A new program from the College of Pharmacy and Pharmaceutical Sciences at Florida Agricultural and Mechanical University is taking aim at the global healthcare system, epidemics, environmental issues, and inequities in the U.S. healthcare system. In short, it’s an ambitious agenda, one that the college is tackling through a new exchange program between FAMU students and students from the West African nation of Ghana.

This experience, which sees 11 students from Ghana coming to the FAMU campus and 3 FAMU students traveling to Ghana, will hopefully offer students from both sides the chance to get a better understanding of the best practices and systems that are in place in both nations, allowing them to bring back new ideas. 

“I want to learn as much as possible to be able to contribute to the health of every single person we have back at home,” Obed Amponsh, a Ghanaian exchange student, said in an interview with ABC affiliate 27 WTXL.

A fellow exchange student added, “Being here creates a lot of opportunities for us, to also be able to implement certain healthcare systems we see here in our county because there are a lot of things that we are struggling with.”

The exchange program is the first advanced pharmacy experience being offered by the college. The FAMU students will spend a month in Africa studying the differences in global healthcare systems. 

While many Americans still view Africa as behind the times in terms of health care, especially in the shadow of the most recent Ebola outbreak, there have been marked changes across much of the continent in recent decades.

Malaria infections, for instance, have been reduced by half since 2000, according to a study in the journal Nature that was co-authured by researchers from the School of Public Health and Tropical Medicine at Tulane University.

Pharmacy, in particular, has been an important issue for many, lead by the Pharmaceutical Society of Ghana. In a 2016 press release, a PSGH representatives said, “the role of pharmacists globally kept expanding, resulting in the improved health of many communities, adding that apart from pharmaceutical care, pharmacists showed daily care in providing the best health information, best medicine and took care of the medication needs of patients, amongst others.”

While there can be no doubt that the United States is a leader in the pharmaceutical industry — the U.S. employed 397,430 pharmacy technicians alone in 2015, FAMU students are just as excited about what they might learn on their travels.

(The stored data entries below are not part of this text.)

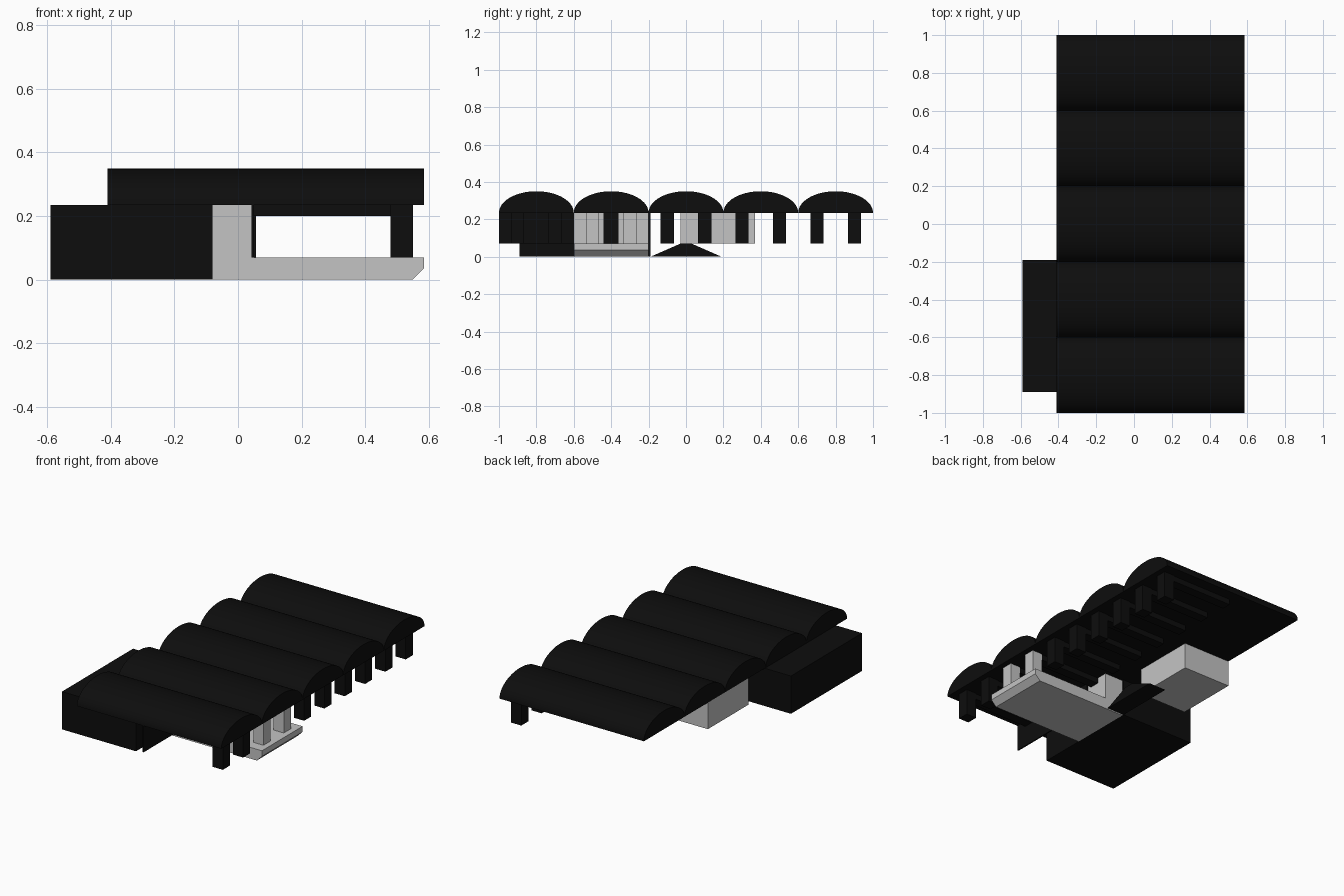
import bpy, bmesh, math

old = bpy.data.objects.get("Cube")
if old:
    bpy.data.objects.remove(old, do_unlink=True)


def material(name, value):
    m = bpy.data.materials.new(name)
    m.use_nodes = True
    colour = (value, value, value, 1)
    m.diffuse_color = colour
    m.node_tree.nodes["Principled BSDF"].inputs["Base Color"].default_value = colour
    return m


BLACK = material("near black", 0.004)
GREY = material("light grey", 0.55)


def extrude(name, mat, profile, axis, start, end):
    """Closed 2D profile swept along x (profile = y, z) or y (profile = x, z)."""
    bm = bmesh.new()
    if axis == "x":
        verts = [bm.verts.new((start, a, b)) for a, b in profile]
        step = (end - start, 0, 0)
    else:
        verts = [bm.verts.new((a, start, b)) for a, b in profile]
        step = (0, end - start, 0)
    face = bm.faces.new(verts)
    swept = bmesh.ops.extrude_face_region(bm, geom=[face], use_keep_orig=True)
    moved = [g for g in swept["geom"] if isinstance(g, bmesh.types.BMVert)]
    bmesh.ops.translate(bm, verts=moved, vec=step)
    bmesh.ops.recalc_face_normals(bm, faces=bm.faces)
    mesh = bpy.data.meshes.new(name)
    bm.to_mesh(mesh)
    bm.free()
    mesh.materials.append(mat)
    ob = bpy.data.objects.new(name, mesh)
    bpy.context.collection.objects.link(ob)
    return ob


def box(name, mat, x, y, z):
    rect = [(y[0], z[0]), (y[1], z[0]), (y[1], z[1]), (y[0], z[1])]
    return extrude(name, mat, rect, "x", *x)


FLOOR, EAVE, RISE = 0.07, 0.235, 0.115

# Five barrel vaults side by side
for i in range(5):
    centre = -0.8 + 0.4 * i
    arc = [(centre + 0.2 * math.cos(math.pi * k / 32),
            EAVE + RISE * math.sin(math.pi * k / 32)) for k in range(33)]
    vault = extrude(f"roof_vault_{i + 1}", BLACK, arc, "x", -0.41, 0.585)
    bpy.ops.object.select_all(action="DESELECT")
    vault.select_set(True)
    bpy.context.view_layer.objects.active = vault
    bpy.ops.object.shade_smooth_by_angle(angle=math.radians(30))

# Colonnade with beams running inwards; the porch pair is light
for i in range(10):
    y = -0.9 + 0.2 * i
    mat = GREY if i in (2, 3) else BLACK
    box(f"column_{i + 1}", mat, (0.48, 0.55), (y - 0.035, y + 0.035), (FLOOR, EAVE))
    box(f"beam_{i + 1}", BLACK, (0.05, 0.48), (y - 0.03, y + 0.03), (0.2, EAVE))

# Closed wing
box("side_wing", BLACK, (-0.59, -0.08), (-0.89, -0.19), (0, EAVE))

# Porch platform with its outer lower edge cut back
deck = [(-0.08, 0), (0.55, 0), (0.585, 0.035), (0.585, FLOOR), (-0.08, FLOOR)]
extrude("porch_platform", GREY, deck, "y", -0.6, -0.2)

# Entrance wall and door
box("entrance_wall", GREY, (-0.08, 0.05), (-0.6, -0.2), (FLOOR, EAVE))
box("entrance_door", BLACK, (0.05, 0.056), (-0.44, -0.36), (FLOOR, EAVE))

# Thin screen wall beside the porch
box("screen_wall", BLACK, (0.042, 0.05), (-1, -0.6), (FLOOR, EAVE))

# Rear room hung beneath the roof
box("rear_room", GREY, (-0.41, -0.08), (-0.03, 0.37), (FLOOR, EAVE))

# Low ridge between the wing and the rear room
ridge = [(-0.19, 0), (0.19, 0), (0.03, FLOOR), (-0.03, FLOOR)]
extrude("ramp_ridge", BLACK, ridge, "x", -0.08, 0.04)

Jasmin Godding, an FAMU Pharmacy student, said to WCTV, “It opens up your eyes to seeing the world in a different view. Also you can bring different ideas and different elements back to your hometown. Just communicate with other people differently and say, this is what I learned in the U.S. and this is what I learned in Ghana.”